How Investigative Journalism Flourished in Hostile Russia

How Investigative Journalism Flourished in Hostile Russia

A new wave of news outlets has used conventional, and unconventional, methods to pierce the veil of Putin’s power.

Link: https://www.nytimes.com/2021/02/21/business/media/probiv-investigative-reporting-russia.html

But the one that blows my mind is “probiv.” It’s drawn from the word that means “to pierce” — or to enter something into a search bar. Today, it refers to the practice by which anyone can buy, for a couple of dollars on the social media app Telegram or hundreds on a dark web marketplace, the call records, cellphone geolocation or air travel records of anyone in Russia you want to track. Probiv is purchased by jealous spouses or curious business partners, and criminals of various sorts. But it has also been used recently, and explosively, by journalists and political activists, overlapping categories in Russia, where the chief opposition leader, Aleksei A. Navalny, often makes use of the tools of investigative journalism.

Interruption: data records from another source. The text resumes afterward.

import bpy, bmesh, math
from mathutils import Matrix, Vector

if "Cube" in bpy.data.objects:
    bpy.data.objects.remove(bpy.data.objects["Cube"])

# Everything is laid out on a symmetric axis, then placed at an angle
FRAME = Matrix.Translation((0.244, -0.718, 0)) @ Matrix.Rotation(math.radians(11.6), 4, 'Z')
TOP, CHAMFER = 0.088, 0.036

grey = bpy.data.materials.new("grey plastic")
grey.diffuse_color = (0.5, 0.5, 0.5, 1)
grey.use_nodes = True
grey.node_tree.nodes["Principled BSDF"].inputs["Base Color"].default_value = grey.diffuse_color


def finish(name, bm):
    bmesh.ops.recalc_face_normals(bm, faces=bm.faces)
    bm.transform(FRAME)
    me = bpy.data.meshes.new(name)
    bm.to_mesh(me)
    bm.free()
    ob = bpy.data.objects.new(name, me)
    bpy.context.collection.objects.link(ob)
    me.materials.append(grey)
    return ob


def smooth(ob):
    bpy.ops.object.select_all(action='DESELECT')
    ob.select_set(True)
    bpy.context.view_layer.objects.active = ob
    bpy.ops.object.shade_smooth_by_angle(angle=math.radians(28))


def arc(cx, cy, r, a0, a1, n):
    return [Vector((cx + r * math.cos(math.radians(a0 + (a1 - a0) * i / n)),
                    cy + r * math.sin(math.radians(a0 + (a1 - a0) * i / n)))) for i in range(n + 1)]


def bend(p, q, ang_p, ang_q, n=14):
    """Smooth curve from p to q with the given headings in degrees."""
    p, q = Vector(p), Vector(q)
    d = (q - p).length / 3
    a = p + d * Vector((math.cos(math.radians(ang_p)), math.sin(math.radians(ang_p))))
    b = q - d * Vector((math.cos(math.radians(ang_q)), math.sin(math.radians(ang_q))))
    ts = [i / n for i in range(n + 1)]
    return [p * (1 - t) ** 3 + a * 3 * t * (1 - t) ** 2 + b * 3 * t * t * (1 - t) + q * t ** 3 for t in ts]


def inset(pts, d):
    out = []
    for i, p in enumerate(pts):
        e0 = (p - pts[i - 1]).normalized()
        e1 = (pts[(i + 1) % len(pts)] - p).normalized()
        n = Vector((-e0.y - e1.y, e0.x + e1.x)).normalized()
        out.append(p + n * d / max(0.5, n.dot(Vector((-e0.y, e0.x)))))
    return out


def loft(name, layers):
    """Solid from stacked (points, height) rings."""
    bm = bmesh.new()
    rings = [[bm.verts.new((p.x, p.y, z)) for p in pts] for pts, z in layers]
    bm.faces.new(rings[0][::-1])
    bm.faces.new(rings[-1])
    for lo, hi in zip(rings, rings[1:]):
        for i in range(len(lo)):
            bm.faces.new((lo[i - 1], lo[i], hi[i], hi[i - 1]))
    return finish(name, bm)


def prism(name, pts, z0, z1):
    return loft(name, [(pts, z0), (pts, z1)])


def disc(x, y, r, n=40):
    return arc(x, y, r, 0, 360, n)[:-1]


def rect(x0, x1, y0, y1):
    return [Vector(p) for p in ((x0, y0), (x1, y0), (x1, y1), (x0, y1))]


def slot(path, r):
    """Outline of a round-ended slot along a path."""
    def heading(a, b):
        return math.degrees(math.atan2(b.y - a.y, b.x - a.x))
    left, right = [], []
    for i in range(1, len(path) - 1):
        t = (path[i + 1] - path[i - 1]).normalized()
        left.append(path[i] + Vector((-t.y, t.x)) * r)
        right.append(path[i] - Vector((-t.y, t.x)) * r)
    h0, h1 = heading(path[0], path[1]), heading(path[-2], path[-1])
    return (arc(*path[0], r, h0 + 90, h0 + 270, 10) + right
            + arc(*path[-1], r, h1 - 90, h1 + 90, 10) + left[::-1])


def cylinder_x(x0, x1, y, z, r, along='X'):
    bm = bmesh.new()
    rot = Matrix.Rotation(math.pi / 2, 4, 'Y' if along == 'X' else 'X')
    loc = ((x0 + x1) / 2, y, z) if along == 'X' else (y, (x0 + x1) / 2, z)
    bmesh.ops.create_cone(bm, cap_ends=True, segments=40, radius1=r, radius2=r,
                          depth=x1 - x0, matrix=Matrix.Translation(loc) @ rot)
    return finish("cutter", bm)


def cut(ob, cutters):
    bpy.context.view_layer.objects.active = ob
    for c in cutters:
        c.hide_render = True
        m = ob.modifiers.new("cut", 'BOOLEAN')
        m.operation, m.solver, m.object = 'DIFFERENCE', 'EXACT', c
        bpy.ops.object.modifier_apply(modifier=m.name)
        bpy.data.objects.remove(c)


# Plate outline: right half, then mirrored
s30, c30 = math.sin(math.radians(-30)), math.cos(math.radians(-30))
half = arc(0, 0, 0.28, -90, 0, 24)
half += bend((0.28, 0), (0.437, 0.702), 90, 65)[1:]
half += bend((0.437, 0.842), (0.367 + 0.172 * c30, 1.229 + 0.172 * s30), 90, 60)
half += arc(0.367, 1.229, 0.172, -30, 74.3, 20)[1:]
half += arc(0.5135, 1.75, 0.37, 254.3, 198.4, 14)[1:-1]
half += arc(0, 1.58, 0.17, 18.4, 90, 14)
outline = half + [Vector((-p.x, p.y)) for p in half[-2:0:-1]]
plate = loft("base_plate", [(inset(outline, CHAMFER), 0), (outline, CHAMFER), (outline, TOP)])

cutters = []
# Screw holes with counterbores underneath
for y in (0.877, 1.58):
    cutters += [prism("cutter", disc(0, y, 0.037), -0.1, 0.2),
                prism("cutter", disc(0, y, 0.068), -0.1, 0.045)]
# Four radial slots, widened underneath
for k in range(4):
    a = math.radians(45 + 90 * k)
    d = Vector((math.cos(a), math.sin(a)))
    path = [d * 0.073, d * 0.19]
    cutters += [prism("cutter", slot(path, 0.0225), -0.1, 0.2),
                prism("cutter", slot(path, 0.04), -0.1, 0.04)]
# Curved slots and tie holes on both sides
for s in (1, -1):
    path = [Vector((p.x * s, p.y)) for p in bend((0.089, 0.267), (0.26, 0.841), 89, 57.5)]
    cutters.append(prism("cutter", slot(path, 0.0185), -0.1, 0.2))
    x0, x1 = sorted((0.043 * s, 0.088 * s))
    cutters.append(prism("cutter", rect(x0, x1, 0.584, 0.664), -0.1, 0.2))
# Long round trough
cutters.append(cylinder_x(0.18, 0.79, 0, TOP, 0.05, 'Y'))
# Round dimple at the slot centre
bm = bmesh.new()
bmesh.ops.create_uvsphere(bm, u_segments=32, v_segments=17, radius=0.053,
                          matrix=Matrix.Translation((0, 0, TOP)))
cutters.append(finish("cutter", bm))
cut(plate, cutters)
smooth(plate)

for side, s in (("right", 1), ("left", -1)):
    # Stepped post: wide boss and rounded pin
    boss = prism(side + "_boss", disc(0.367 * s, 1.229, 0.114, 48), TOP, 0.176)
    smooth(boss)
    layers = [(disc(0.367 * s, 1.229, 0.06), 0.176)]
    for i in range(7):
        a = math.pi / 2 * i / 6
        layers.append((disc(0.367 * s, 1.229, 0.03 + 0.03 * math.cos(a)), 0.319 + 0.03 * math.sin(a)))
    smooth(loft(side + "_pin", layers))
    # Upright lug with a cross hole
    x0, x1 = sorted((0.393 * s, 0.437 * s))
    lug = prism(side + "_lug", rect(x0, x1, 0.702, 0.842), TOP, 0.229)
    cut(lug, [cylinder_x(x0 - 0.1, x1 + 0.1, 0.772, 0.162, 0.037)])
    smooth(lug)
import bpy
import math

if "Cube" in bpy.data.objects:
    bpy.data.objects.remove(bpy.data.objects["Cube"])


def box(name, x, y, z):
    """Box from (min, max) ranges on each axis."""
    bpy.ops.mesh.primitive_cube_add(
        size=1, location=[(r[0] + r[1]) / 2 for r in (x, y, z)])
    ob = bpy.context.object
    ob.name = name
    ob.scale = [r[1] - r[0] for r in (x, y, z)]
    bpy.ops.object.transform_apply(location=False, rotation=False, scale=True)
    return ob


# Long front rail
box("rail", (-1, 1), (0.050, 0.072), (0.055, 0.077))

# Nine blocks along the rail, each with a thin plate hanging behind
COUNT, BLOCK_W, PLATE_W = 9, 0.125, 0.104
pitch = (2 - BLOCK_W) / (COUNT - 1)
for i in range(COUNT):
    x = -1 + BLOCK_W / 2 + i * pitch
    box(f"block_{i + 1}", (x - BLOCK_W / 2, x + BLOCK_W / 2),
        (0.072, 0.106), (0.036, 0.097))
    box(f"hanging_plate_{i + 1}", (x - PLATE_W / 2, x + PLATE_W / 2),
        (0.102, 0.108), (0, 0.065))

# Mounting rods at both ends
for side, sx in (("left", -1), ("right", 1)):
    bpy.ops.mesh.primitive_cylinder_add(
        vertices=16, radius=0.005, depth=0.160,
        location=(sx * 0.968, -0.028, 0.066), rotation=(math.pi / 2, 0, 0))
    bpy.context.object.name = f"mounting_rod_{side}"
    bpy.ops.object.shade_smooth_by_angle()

China Censors the Internet. So Why Doesn’t Russia?

China Censors the Internet. So Why Doesn’t Russia?

The Kremlin has constructed an entire infrastructure of repression but has not displaced Western apps. Instead, it is turning to outright intimidation.

Link: https://www.nytimes.com/2021/02/21/world/europe/russia-internet-censorship.html

More broadly, the question of how to deal with the internet lays bare a dilemma for Mr. Putin’s Russia: whether to raise state repression to new heights and risk a public backlash or continue trying to manage public discontent by maintaining some semblance of an open society.

The Haunted House of Soviets Gets a New Life

The Haunted House of Soviets Gets a New Life

Residents of Kaliningrad, Russia’s westernmost region, search for meaning in a building many see as an egregious architectural mistake. “It’s ugly, but it’s ours.”

Link: https://www.nytimes.com/2021/02/16/world/europe/kaliningrad-russia-soviet-union-house-of-soviets.html

The protruding balconies are eyes, above which looms an oversize braincase of office space intended for Communist Party functionaries who would guide the economy. They never settled in because of the structural flaws.